- Stanza 11 is about the girlfriend I hope to have.

- The swan imagery is used because I like the metaphor of a swan swimming, graceful and elegant above the surface but paddling furiously beneath.

- 'the thing I cherish so much' is friendship

- The golden locket's value is meant to represent the value of friendship

Notes on Wayside:

- The church refers to the hospital I am currently in

- The veil is a metaphor for clinging on to anorexia

- the part about 'telling all their tales' and 'burning the veils' is about my want for all my fellow patients to recover

Thursday, 24 March 2011


Introduction: I am a fourteen-year-old patient in an eating disorders unit. The following poem is about moving on with my life, moving on from anorexia, returning to normality and the wish to join those who've kept on moving forwards while I've been stuck still. I hope you enjoy and please comment if this relates to you in any way...

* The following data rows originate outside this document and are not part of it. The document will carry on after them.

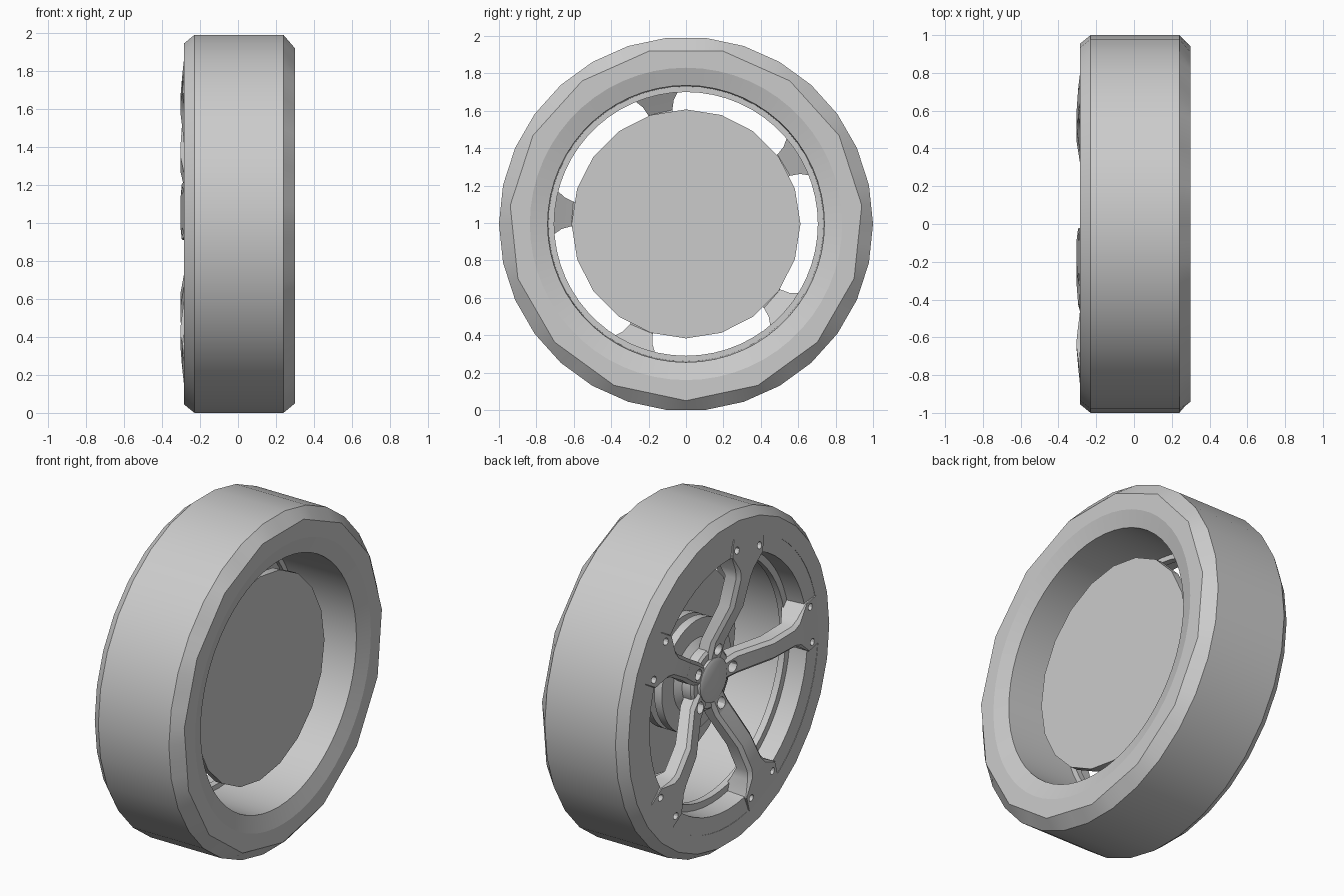
import bpy, bmesh, math
from math import pi, sin, cos, radians

if "Cube" in bpy.data.objects:
    bpy.data.objects.remove(bpy.data.objects["Cube"])

CENTRE = 0.995
SPOKE_ANGLES = [31 + 72 * k for k in range(5)]

grey = bpy.data.materials.new("plain grey")
grey.use_nodes = True
grey.diffuse_color = (0.6, 0.6, 0.6, 1)
grey.node_tree.nodes["Principled BSDF"].inputs["Base Color"].default_value = (0.6, 0.6, 0.6, 1)


def place(x, r, a):
    """Point at axle position x, radius r and angle a (radians) about the axle."""
    return (x, r * cos(a), CENTRE + r * sin(a))


def shade(ob):
    bpy.ops.object.select_all(action='DESELECT')
    ob.select_set(True)
    bpy.context.view_layer.objects.active = ob
    bpy.ops.object.shade_smooth_by_angle(angle=radians(30))


def finish(bm, name):
    bmesh.ops.recalc_face_normals(bm, faces=bm.faces)
    mesh = bpy.data.meshes.new(name)
    bm.to_mesh(mesh)
    bm.free()
    mesh.materials.append(grey)
    ob = bpy.data.objects.new(name, mesh)
    bpy.context.collection.objects.link(ob)
    shade(ob)
    return ob


def skin(bm, loops, ring=False):
    """Join equal loops of vertices; cap the ends unless the section is a ring."""
    pairs = list(zip(loops, loops[1:]))
    if ring:
        pairs.append((loops[-1], loops[0]))
    else:
        bm.faces.new(loops[0])
        bm.faces.new(loops[-1])
    count = len(loops[0])
    for p, q in pairs:
        for i in range(count):
            j = (i + 1) % count
            bm.faces.new((p[i], p[j], q[j], q[i]))


def facet(r, a, sides, phase):
    """Radius of a regular polygon of corner radius r in direction a."""
    half = pi / sides
    return r * cos(half) / cos((a - phase) % (2 * half) - half)


def lathe(name, profile, steps, ring=False):
    """Revolve (x, r[, sides, phase]) points about the axle."""
    bm = bmesh.new()
    loops = []
    for x, r, *poly in profile:
        loop = []
        for i in range(steps):
            a = 2 * pi * i / steps
            rr = facet(r, a, poly[0], radians(poly[1])) if poly else r
            loop.append(bm.verts.new(place(x, rr, a)))
        loops.append(loop)
    skin(bm, loops, ring)
    return finish(bm, name)


def drill(ob, spots, r_hole, x0, x1):
    """Cut round holes along the axle direction at (radius, degrees) spots."""
    bm = bmesh.new()
    for rad, deg in spots:
        _, y, z = place(0, rad, radians(deg))
        skin(bm, [[bm.verts.new((x, y + r_hole * cos(pi * i / 6), z + r_hole * sin(pi * i / 6)))
                   for i in range(12)] for x in (x0, x1)])
    cutter = finish(bm, "hole_cutter")
    cutter.hide_render = True
    mod = ob.modifiers.new("holes", 'BOOLEAN')
    mod.operation, mod.solver, mod.object = 'DIFFERENCE', 'EXACT', cutter
    bpy.context.view_layer.objects.active = ob
    bpy.ops.object.modifier_apply(modifier=mod.name)
    bpy.data.objects.remove(cutter)
    shade(ob)


# Tyre: thirty-sided tread, coarser shoulder on the inner side
lathe("tyre", [(-0.285, 0.85), (-0.285, 0.955, 30, 0), (-0.23, 1, 30, 0),
               (0.24, 1, 30, 0), (0.30, 0.945, 15, 6), (0.30, 0.835)], 60, True)

# Rim: outer flange, recessed lip, straight barrel and dished inner flange
rim = lathe("rim", [(-0.283, 0.85), (-0.283, 0.75), (-0.17, 0.745), (-0.17, 0.705),
                    (-0.13, 0.705), (-0.13, 0.735), (0.27, 0.74), (0.30, 0.835)], 60, True)
pad_holes = [(0.785, a + s) for a in SPOKE_ANGLES for s in (-8, 8)]
drill(rim, pad_holes, 0.021, -0.35, -0.24)

# Spokes: chamfered bars that bow outwards, with gussets flaring into the rim
STATIONS = [  # radius, half width, front x, back x
    (0.08, 0.060, -0.175, -0.09), (0.22, 0.066, -0.195, -0.11),
    (0.44, 0.062, -0.283, -0.19), (0.61, 0.066, -0.303, -0.21),
    (0.66, 0.085, -0.304, -0.18), (0.74, 0.150, -0.296, -0.13),
    (0.755, 0.150, -0.295, -0.20), (0.86, 0.150, -0.284, -0.20)]
bolt_holes = [(0.175, a) for a in SPOKE_ANGLES]
for n, deg in enumerate(SPOKE_ANGLES):
    a = radians(deg)
    bm = bmesh.new()
    rings = []
    for r, w, xf, xb in STATIONS:
        bevel = 0.02 if r < 0.7 else 0.004
        section = [(xb, -w), (xf + bevel, -w), (xf, bevel - w),
                   (xf, w - bevel), (xf + bevel, w), (xb, w)]
        rings.append([bm.verts.new((x, r * cos(a) - t * sin(a),
                                    CENTRE + r * sin(a) + t * cos(a))) for x, t in section])
    skin(bm, rings)
    spoke = finish(bm, f"spoke_{n + 1}")
    drill(spoke, pad_holes[2 * n:2 * n + 2], 0.021, -0.35, -0.24)
    drill(spoke, bolt_holes[n:n + 1], 0.034, -0.30, -0.12)

# Hub with bolt holes, and its cap
hub = lathe("hub", [(-0.08, 0.18), (-0.155, 0.18), (-0.168, 0.165)], 40)
drill(hub, bolt_holes, 0.034, -0.30, -0.12)
lathe("hub_cap", [(-0.15, 0.13), (-0.185, 0.13), (-0.195, 0.11)], 20)

# Axle housing: stepped rings behind the hub
lathe("axle_housing", [(0.12, 0.25), (0.07, 0.25), (0.07, 0.33), (0.02, 0.33), (0.02, 0.25),
                       (-0.02, 0.25), (-0.02, 0.33), (-0.07, 0.33), (-0.07, 0.22),
                       (-0.10, 0.18)], 40)

# Back disc
lathe("back_disc", [(0.10, 0.612), (0.147, 0.612)], 20)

I topple, I fall,
I cower, I crawl.
Will I ever escape the cold, vice grip?
After the first, the second hit,
Relentless, oppressive, keeps pushing me down,
Sigh, seconds past then a piercing sound.
My voice cries in pain. I'm one of a choir.
We suffer but care, we mind one another.
When the song comes to close, those who sing strong
Rise from the pews and continue along
The aisle, out the door to continue their tale
While those who are weak crouch under the veil
of ignorance, obsession, unreachable goals,
Stationary, static, their story untold,
Their book firmly shut, the dust gathers,
Their red rush halts, tumbles, crashes,
They float up the tower, so steep, so high,
And up off that steeple, they leap and die...

I do not wish to live veiled for all my time.
I wish for my life to have reason and rhyme.
So I lie in bed every morning and wait,
Wade through the hanging mist of self-hate
To hear the chirp, its winged words twitter proud,
In the hope that one day I'll sing that loud.
I'll rise from the pews,
Ignore that steeple,
Ride the waves,
Join the people.
I feel the need
To burn the veils,
Empty the church,
Tell all their tales.
But when you open that book
And you read alone,
You realize you're on your own.

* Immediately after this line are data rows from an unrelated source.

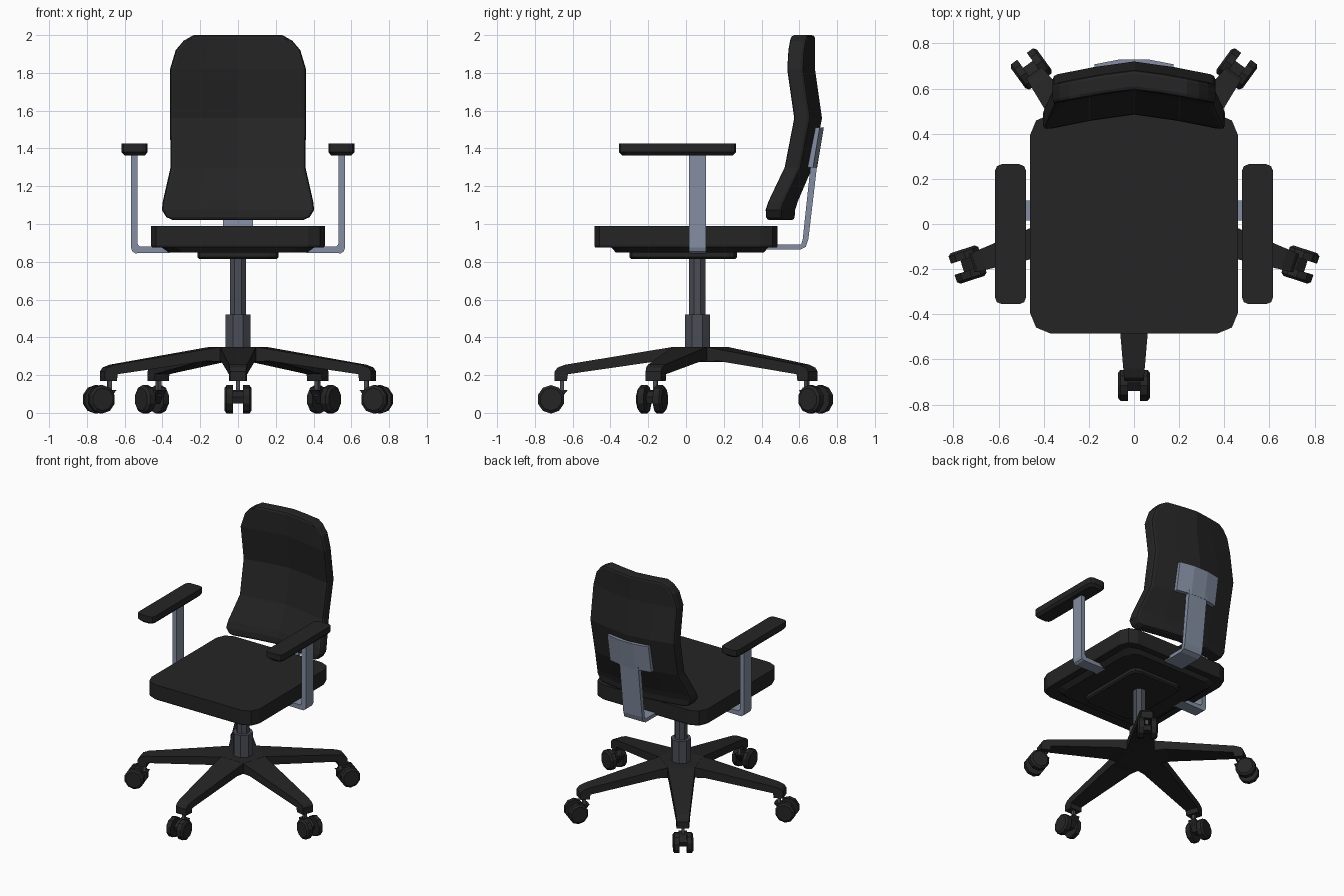
import bpy, bmesh, math
from mathutils import Matrix, Vector

if "Cube" in bpy.data.objects:
    bpy.data.objects.remove(bpy.data.objects["Cube"])


def material(name, color):
    m = bpy.data.materials.new(name)
    m.diffuse_color = (*color, 1)
    m.use_nodes = True
    m.node_tree.nodes["Principled BSDF"].inputs["Base Color"].default_value = m.diffuse_color
    return m


BLACK = material("black", (0.018, 0.018, 0.018))
METAL = material("metal", (0.23, 0.27, 0.36))
STEEL = material("steel", (0.07, 0.075, 0.095))
CY = 0.06  # y of the column axis


def finish(name, bm, mat):
    bmesh.ops.recalc_face_normals(bm, faces=bm.faces)
    me = bpy.data.meshes.new(name)
    bm.to_mesh(me)
    bm.free()
    me.materials.append(mat)
    ob = bpy.data.objects.new(name, me)
    bpy.context.collection.objects.link(ob)
    return ob


def skin(bm, rings):
    """Closed solid through rings of equal point count."""
    rings = [[bm.verts.new(p) for p in r] for r in rings]
    n = len(rings[0])
    bm.faces.new(rings[0])
    bm.faces.new(rings[-1])
    for a, b in zip(rings, rings[1:]):
        for i in range(n):
            j = (i + 1) % n
            bm.faces.new((a[i], a[j], b[j], b[i]))


def prism(name, pts, place, mat):
    """Extrude a 2D profile; place(u, v, s) maps it to 3D for s = -1 and 1."""
    bm = bmesh.new()
    skin(bm, [[place(u, v, s) for u, v in pts] for s in (-1, 1)])
    return finish(name, bm, mat)


def slab(name, cx, cy, layers, corner, mat):
    """Stack of rectangles (half x, half y, z) with rounded corners."""
    bm = bmesh.new()
    rings = []
    for hx, hy, z in layers:
        ring = []
        for k, (sx, sy) in enumerate(((1, 1), (-1, 1), (-1, -1), (1, -1))):
            for t in (0, 45, 90):
                a = math.radians(90 * k + t)
                ring.append((cx + sx * (hx - corner) + corner * math.cos(a),
                             cy + sy * (hy - corner) + corner * math.sin(a), z))
        rings.append(ring)
    skin(bm, rings)
    return finish(name, bm, mat)


def tube(name, r, z0, z1, sides, mat, turn=0.0):
    pts = [(r * math.cos(turn + math.tau * i / sides),
            r * math.sin(turn + math.tau * i / sides)) for i in range(sides)]
    return prism(name, pts, lambda u, v, s: (u, CY + v, z0 if s < 0 else z1), mat)


# Seat and under-seat parts
slab("seat", 0, 0, [(0.455, 0.48, 0.875), (0.46, 0.485, 0.885), (0.46, 0.485, 0.99)], 0.09, BLACK)
slab("seat_pan", 0, 0.02, [(0.365, 0.39, 0.848), (0.41, 0.42, 0.88)], 0.08, BLACK)
slab("tilt_mechanism", 0, -0.015, [(0.205, 0.275, 0.815), (0.215, 0.285, 0.825),
                                   (0.215, 0.285, 0.86)], 0.05, BLACK)

# Column
tube("gas_lift", 0.047, 0.50, 0.82, 8, STEEL, math.pi / 8)
tube("column_sleeve", 0.072, 0.33, 0.52, 8, STEEL, math.pi / 8)

# Star base with five legs and casters
tube("base_hub", 0.13 / math.cos(math.pi / 5), 0.27, 0.35, 5, BLACK, math.pi / 2)
LEG = [(0.125, 0.35), (0.70, 0.255), (0.74, 0.24), (0.755, 0.22), (0.755, 0.17),
       (0.69, 0.17), (0.685, 0.205), (0.20, 0.275), (0.125, 0.27)]
FORK = [(0.685, 0.122), (0.76, 0.115), (0.80, 0.085), (0.79, 0.05), (0.74, 0.05), (0.715, 0.085)]
WHEEL = [(0.775 + 0.0725 * math.cos(math.tau * (i + 0.5) / 10),
          0.072 + 0.0755 * math.sin(math.tau * (i + 0.5) / 10)) for i in range(10)]
for i in range(5):
    turn = Matrix.Translation((0, CY, 0)) @ Matrix.Rotation(math.radians(-90 + 72 * i), 4, 'Z')

    def part(name, pts, lo, hi, mat=BLACK):
        return prism(name, pts, lambda r, z, s: turn @ Vector((r, lo if s < 0 else hi, z)), mat)

    prism(f"base_leg_{i}", LEG,
          lambda r, z, s: turn @ Vector((r, s * (0.107 - 0.085 * r), z)), BLACK)
    part(f"caster_fork_{i}", FORK, -0.03, 0.03)
    part(f"caster_stem_{i}", [(0.705, 0.09), (0.727, 0.09), (0.727, 0.18), (0.705, 0.18)],
         -0.011, 0.011, STEEL)
    for n, side in enumerate((-1, 1)):
        # wheel with a chamfered outer rim
        bm = bmesh.new()
        skin(bm, [[turn @ Vector((0.775 + (r - 0.775) * k, side * y, 0.072 + (z - 0.072) * k))
                   for r, z in WHEEL] for y, k in ((0.026, 1), (0.06, 1), (0.071, 0.8))])
        finish(f"caster_wheel_{i}_{n}", bm, BLACK)

# Armrests
ARM = [(0.35, 0.848), (0.545, 0.845), (0.56, 0.855), (0.567, 0.875), (0.567, 1.37),
       (0.532, 1.37), (0.532, 0.895), (0.52, 0.88), (0.35, 0.88)]
for side, label in ((-1, "left"), (1, "right")):
    prism(f"arm_bracket_{label}", ARM,
          lambda u, v, s: (side * u, CY + 0.045 * s, v), METAL)
    slab(f"arm_pad_{label}", side * 0.547, -0.045,
         [(0.052, 0.292, 1.362), (0.069, 0.31, 1.38), (0.069, 0.31, 1.425)], 0.03, BLACK)

# Back support: bent strap and plate
STRAP = [(0.38, 0.865), (0.605, 0.865), (0.635, 0.88), (0.648, 0.92), (0.70, 1.36),
         (0.665, 1.36), (0.618, 0.92), (0.61, 0.892), (0.38, 0.892)]
prism("back_strap", STRAP, lambda u, v, s: (0.08 * s, u, v), METAL)
PLATE = [(-0.175, 0.66), (-0.06, 0.682), (0.06, 0.682), (0.175, 0.66),
         (0.175, 0.69), (0.06, 0.712), (-0.06, 0.712), (-0.175, 0.69)]
prism("back_plate", PLATE, lambda u, v, s: (u, v + 0.0175 * s, 1.405 + 0.105 * s), METAL)

# Backrest: curved sheet of rows (z, middle y, half width), thickened and bevelled
ROWS = [(1.02, 0.53, 0.345), (1.037, 0.53, 0.38), (1.075, 0.533, 0.403), (1.12, 0.547, 0.398),
        (1.30, 0.624, 0.357), (1.56, 0.675, 0.36), (1.82, 0.638, 0.36), (1.92, 0.638, 0.33),
        (1.97, 0.638, 0.288), (2.0, 0.638, 0.235)]
bm = bmesh.new()
grid = [[bm.verts.new((w * f, y - 0.045 - 0.065 * (abs(w * f) / 0.38) ** 1.25, z))
         for f in (-1, -0.5, 0, 0.5, 1)] for z, y, w in ROWS]
for a, b in zip(grid, grid[1:]):
    for j in range(4):
        bm.faces.new((a[j], a[j + 1], b[j + 1], b[j]))
front = bm.faces[:]
ext = bmesh.ops.extrude_face_region(bm, geom=front, use_keep_orig=True)
bmesh.ops.translate(bm, vec=(0, 0.09, 0),
                    verts=[v for v in ext["geom"] if isinstance(v, bmesh.types.BMVert)])
back = finish("backrest", bm, BLACK)
bev = back.modifiers.new("rim", 'BEVEL')
bev.width = 0.022
bev.segments = 2
bev.limit_method = 'ANGLE'
bev.angle_limit = math.radians(60)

"Burn your own veil
Ignore that dead
Feeling inside,"
I eagerly read.
I read the last chapter,
The page splattered red
And the following is what that wise book said
"Life moves on, a passing train,
you have a chance to board again."
The people I know and dearly love
have written more chapters and risen above,
they drive on, no image instilled in their mind
Of me crouched alone left on the wayside...